In the early weeks after the earthquakes of April and May 2015, The Asia Foundation conducted a study aimed at assessing its impacts on the ground and understanding whether the emergency aid that was flowing in to affected areas was helping people recover.
In many of Myanmar’s contested regions, healthcare services are provided through two parallel governance systems – by the government’s Ministry of Health, and by providers linked to ethnic armed organizations. Building upon efforts to build trust between these two actors following ceasefires signed in 2011 and 2012, the new National League for Democracy-led government offers an unprecedented opportunity to increase cooperation between these systems and to ensure health services reach Myanmar’s most vulnerable populations.
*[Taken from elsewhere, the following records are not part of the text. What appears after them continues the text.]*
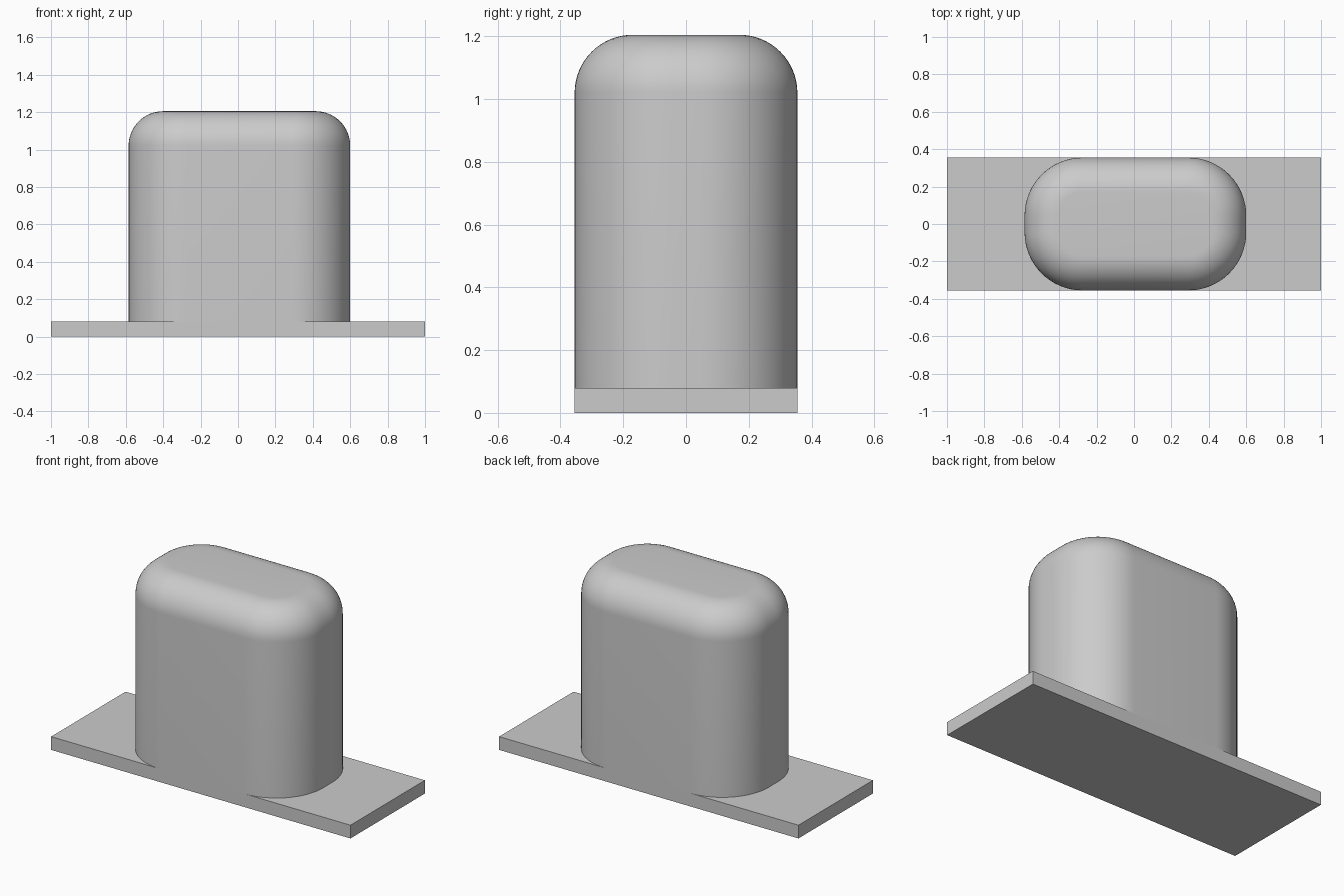
import bpy, bmesh, math

if "Cube" in bpy.data.objects:
    bpy.data.objects.remove(bpy.data.objects["Cube"])

grey = bpy.data.materials.new("plain_grey")
grey.diffuse_color = (0.6, 0.6, 0.6, 1)
grey.use_nodes = True
grey.node_tree.nodes["Principled BSDF"].inputs["Base Color"].default_value = grey.diffuse_color

HALF_Y, PLATE_Z, TOP_Z = 0.355, 0.08, 1.205
CX, HALF_X = 0.0075, 0.5925      # the body sits slightly to the right
CORNER, FILLET = 0.31, 0.185


def add_object(name, bm):
    bmesh.ops.recalc_face_normals(bm, faces=bm.faces)
    mesh = bpy.data.meshes.new(name)
    bm.to_mesh(mesh)
    bm.free()
    mesh.materials.append(grey)
    obj = bpy.data.objects.new(name, mesh)
    bpy.context.collection.objects.link(obj)
    return obj


def rounded_ring(bm, inset, z, steps=16):
    """Rounded rectangle outline, inset from the body's full size."""
    r = CORNER - inset
    verts = []
    for q, (sx, sy) in enumerate([(1, 1), (-1, 1), (-1, -1), (1, -1)]):
        for i in range(steps + 1):
            a = math.pi / 2 * (q + i / steps)
            verts.append(bm.verts.new((CX + sx * (HALF_X - CORNER) + r * math.cos(a),
                                       sy * (HALF_Y - CORNER) + r * math.sin(a), z)))
    return verts


# Flat base plate
bm = bmesh.new()
bmesh.ops.create_cube(bm, size=1)
for v in bm.verts:
    v.co = (v.co.x * 2, v.co.y * 2 * HALF_Y, (v.co.z + 0.5) * PLATE_Z)
add_object("base_plate", bm)

# Upright body with rounded corners and a filleted top
bm = bmesh.new()
rings = [rounded_ring(bm, 0, PLATE_Z)]
for i in range(17):
    a = math.pi / 2 * i / 16
    rings.append(rounded_ring(bm, FILLET * (1 - math.cos(a)),
                              TOP_Z - FILLET * (1 - math.sin(a))))
for low, high in zip(rings, rings[1:]):
    for i in range(len(low)):
        j = (i + 1) % len(low)
        bm.faces.new((low[i], low[j], high[j], high[i]))
bm.faces.new(rings[-1])
body = add_object("rounded_body", bm)

bpy.context.view_layer.objects.active = body
body.select_set(True)
bpy.ops.object.shade_smooth_by_angle(angle=math.radians(30))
With aid commitments on the rise, Myanmar has the potential to greatly strengthen the delivery of health, education, and other social services. However, while it is established practice for aid agencies to back state-led development strategies, this presents complications in some of Myanmar’s conflictaffected areas where ethnic armed organisations (EAOs) and associated networks have been the primary social service providers for decades.